WHAT IS REQUIRED> Below are some records; return each one exactly.

DATA PROVIDED>
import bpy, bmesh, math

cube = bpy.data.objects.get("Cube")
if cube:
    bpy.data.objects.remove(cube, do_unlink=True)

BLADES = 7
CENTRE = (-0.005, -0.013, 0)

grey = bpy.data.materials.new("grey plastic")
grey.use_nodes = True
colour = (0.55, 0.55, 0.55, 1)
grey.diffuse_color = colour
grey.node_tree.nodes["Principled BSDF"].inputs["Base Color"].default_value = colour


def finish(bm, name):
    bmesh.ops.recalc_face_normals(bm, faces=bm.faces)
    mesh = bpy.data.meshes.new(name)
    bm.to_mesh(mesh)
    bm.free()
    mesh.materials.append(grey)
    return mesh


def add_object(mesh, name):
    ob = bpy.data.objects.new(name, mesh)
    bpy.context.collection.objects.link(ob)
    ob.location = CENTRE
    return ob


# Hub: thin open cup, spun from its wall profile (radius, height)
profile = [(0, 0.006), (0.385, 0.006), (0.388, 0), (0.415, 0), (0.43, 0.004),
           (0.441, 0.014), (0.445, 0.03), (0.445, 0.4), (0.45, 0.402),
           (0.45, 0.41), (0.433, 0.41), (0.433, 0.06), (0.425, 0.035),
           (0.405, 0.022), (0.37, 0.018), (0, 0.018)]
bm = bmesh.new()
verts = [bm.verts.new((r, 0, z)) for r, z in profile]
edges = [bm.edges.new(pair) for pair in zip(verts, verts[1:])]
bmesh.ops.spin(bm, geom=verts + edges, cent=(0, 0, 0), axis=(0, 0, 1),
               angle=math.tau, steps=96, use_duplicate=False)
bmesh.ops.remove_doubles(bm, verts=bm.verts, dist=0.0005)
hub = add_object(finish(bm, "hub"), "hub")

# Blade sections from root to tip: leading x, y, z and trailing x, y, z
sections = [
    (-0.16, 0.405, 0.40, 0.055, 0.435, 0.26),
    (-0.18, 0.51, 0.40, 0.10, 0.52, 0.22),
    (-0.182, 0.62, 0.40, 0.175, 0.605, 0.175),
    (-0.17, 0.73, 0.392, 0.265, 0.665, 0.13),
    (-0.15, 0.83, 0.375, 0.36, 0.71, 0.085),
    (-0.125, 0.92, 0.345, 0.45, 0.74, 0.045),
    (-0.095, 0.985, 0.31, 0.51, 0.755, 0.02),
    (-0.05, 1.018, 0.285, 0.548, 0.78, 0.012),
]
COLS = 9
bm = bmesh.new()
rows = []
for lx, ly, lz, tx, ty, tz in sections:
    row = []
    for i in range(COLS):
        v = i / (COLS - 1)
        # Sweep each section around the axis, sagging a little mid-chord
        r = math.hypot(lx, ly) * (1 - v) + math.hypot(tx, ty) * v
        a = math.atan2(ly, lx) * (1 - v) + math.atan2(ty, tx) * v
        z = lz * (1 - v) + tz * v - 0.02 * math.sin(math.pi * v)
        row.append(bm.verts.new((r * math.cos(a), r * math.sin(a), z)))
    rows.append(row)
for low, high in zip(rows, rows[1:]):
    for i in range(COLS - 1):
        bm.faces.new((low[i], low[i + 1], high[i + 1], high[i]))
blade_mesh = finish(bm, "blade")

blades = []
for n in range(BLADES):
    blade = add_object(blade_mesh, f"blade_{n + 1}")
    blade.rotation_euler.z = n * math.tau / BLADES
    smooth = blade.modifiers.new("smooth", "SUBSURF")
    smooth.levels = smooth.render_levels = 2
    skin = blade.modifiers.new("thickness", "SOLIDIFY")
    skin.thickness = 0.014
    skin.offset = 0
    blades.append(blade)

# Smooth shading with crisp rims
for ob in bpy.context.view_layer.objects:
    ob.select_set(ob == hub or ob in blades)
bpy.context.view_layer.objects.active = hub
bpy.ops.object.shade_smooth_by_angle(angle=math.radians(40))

FINISHED TASK>
import bpy, bmesh, math

cube = bpy.data.objects.get("Cube")
if cube:
    bpy.data.objects.remove(cube, do_unlink=True)

BLADES = 7
CENTRE = (-0.005, -0.013, 0)

grey = bpy.data.materials.new("grey plastic")
grey.use_nodes = True
colour = (0.55, 0.55, 0.55, 1)
grey.diffuse_color = colour
grey.node_tree.nodes["Principled BSDF"].inputs["Base Color"].default_value = colour


def finish(bm, name):
    bmesh.ops.recalc_face_normals(bm, faces=bm.faces)
    mesh = bpy.data.meshes.new(name)
    bm.to_mesh(mesh)
    bm.free()
    mesh.materials.append(grey)
    return mesh


def add_object(mesh, name):
    ob = bpy.data.objects.new(name, mesh)
    bpy.context.collection.objects.link(ob)
    ob.location = CENTRE
    return ob


# Hub: thin open cup, spun from its wall profile (radius, height)
profile = [(0, 0.006), (0.385, 0.006), (0.388, 0), (0.415, 0), (0.43, 0.004),
           (0.441, 0.014), (0.445, 0.03), (0.445, 0.4), (0.45, 0.402),
           (0.45, 0.41), (0.433, 0.41), (0.433, 0.06), (0.425, 0.035),
           (0.405, 0.022), (0.37, 0.018), (0, 0.018)]
bm = bmesh.new()
verts = [bm.verts.new((r, 0, z)) for r, z in profile]
edges = [bm.edges.new(pair) for pair in zip(verts, verts[1:])]
bmesh.ops.spin(bm, geom=verts + edges, cent=(0, 0, 0), axis=(0, 0, 1),
               angle=math.tau, steps=96, use_duplicate=False)
bmesh.ops.remove_doubles(bm, verts=bm.verts, dist=0.0005)
hub = add_object(finish(bm, "hub"), "hub")

# Blade sections from root to tip: leading x, y, z and trailing x, y, z
sections = [
    (-0.16, 0.405, 0.40, 0.055, 0.435, 0.26),
    (-0.18, 0.51, 0.40, 0.10, 0.52, 0.22),
    (-0.182, 0.62, 0.40, 0.175, 0.605, 0.175),
    (-0.17, 0.73, 0.392, 0.265, 0.665, 0.13),
    (-0.15, 0.83, 0.375, 0.36, 0.71, 0.085),
    (-0.125, 0.92, 0.345, 0.45, 0.74, 0.045),
    (-0.095, 0.985, 0.31, 0.51, 0.755, 0.02),
    (-0.05, 1.018, 0.285, 0.548, 0.78, 0.012),
]
COLS = 9
bm = bmesh.new()
rows = []
for lx, ly, lz, tx, ty, tz in sections:
    row = []
    for i in range(COLS):
        v = i / (COLS - 1)
        # Sweep each section around the axis, sagging a little mid-chord
        r = math.hypot(lx, ly) * (1 - v) + math.hypot(tx, ty) * v
        a = math.atan2(ly, lx) * (1 - v) + math.atan2(ty, tx) * v
        z = lz * (1 - v) + tz * v - 0.02 * math.sin(math.pi * v)
        row.append(bm.verts.new((r * math.cos(a), r * math.sin(a), z)))
    rows.append(row)
for low, high in zip(rows, rows[1:]):
    for i in range(COLS - 1):
        bm.faces.new((low[i], low[i + 1], high[i + 1], high[i]))
blade_mesh = finish(bm, "blade")

blades = []
for n in range(BLADES):
    blade = add_object(blade_mesh, f"blade_{n + 1}")
    blade.rotation_euler.z = n * math.tau / BLADES
    smooth = blade.modifiers.new("smooth", "SUBSURF")
    smooth.levels = smooth.render_levels = 2
    skin = blade.modifiers.new("thickness", "SOLIDIFY")
    skin.thickness = 0.014
    skin.offset = 0
    blades.append(blade)

# Smooth shading with crisp rims
for ob in bpy.context.view_layer.objects:
    ob.select_set(ob == hub or ob in blades)
bpy.context.view_layer.objects.active = hub
bpy.ops.object.shade_smooth_by_angle(angle=math.radians(40))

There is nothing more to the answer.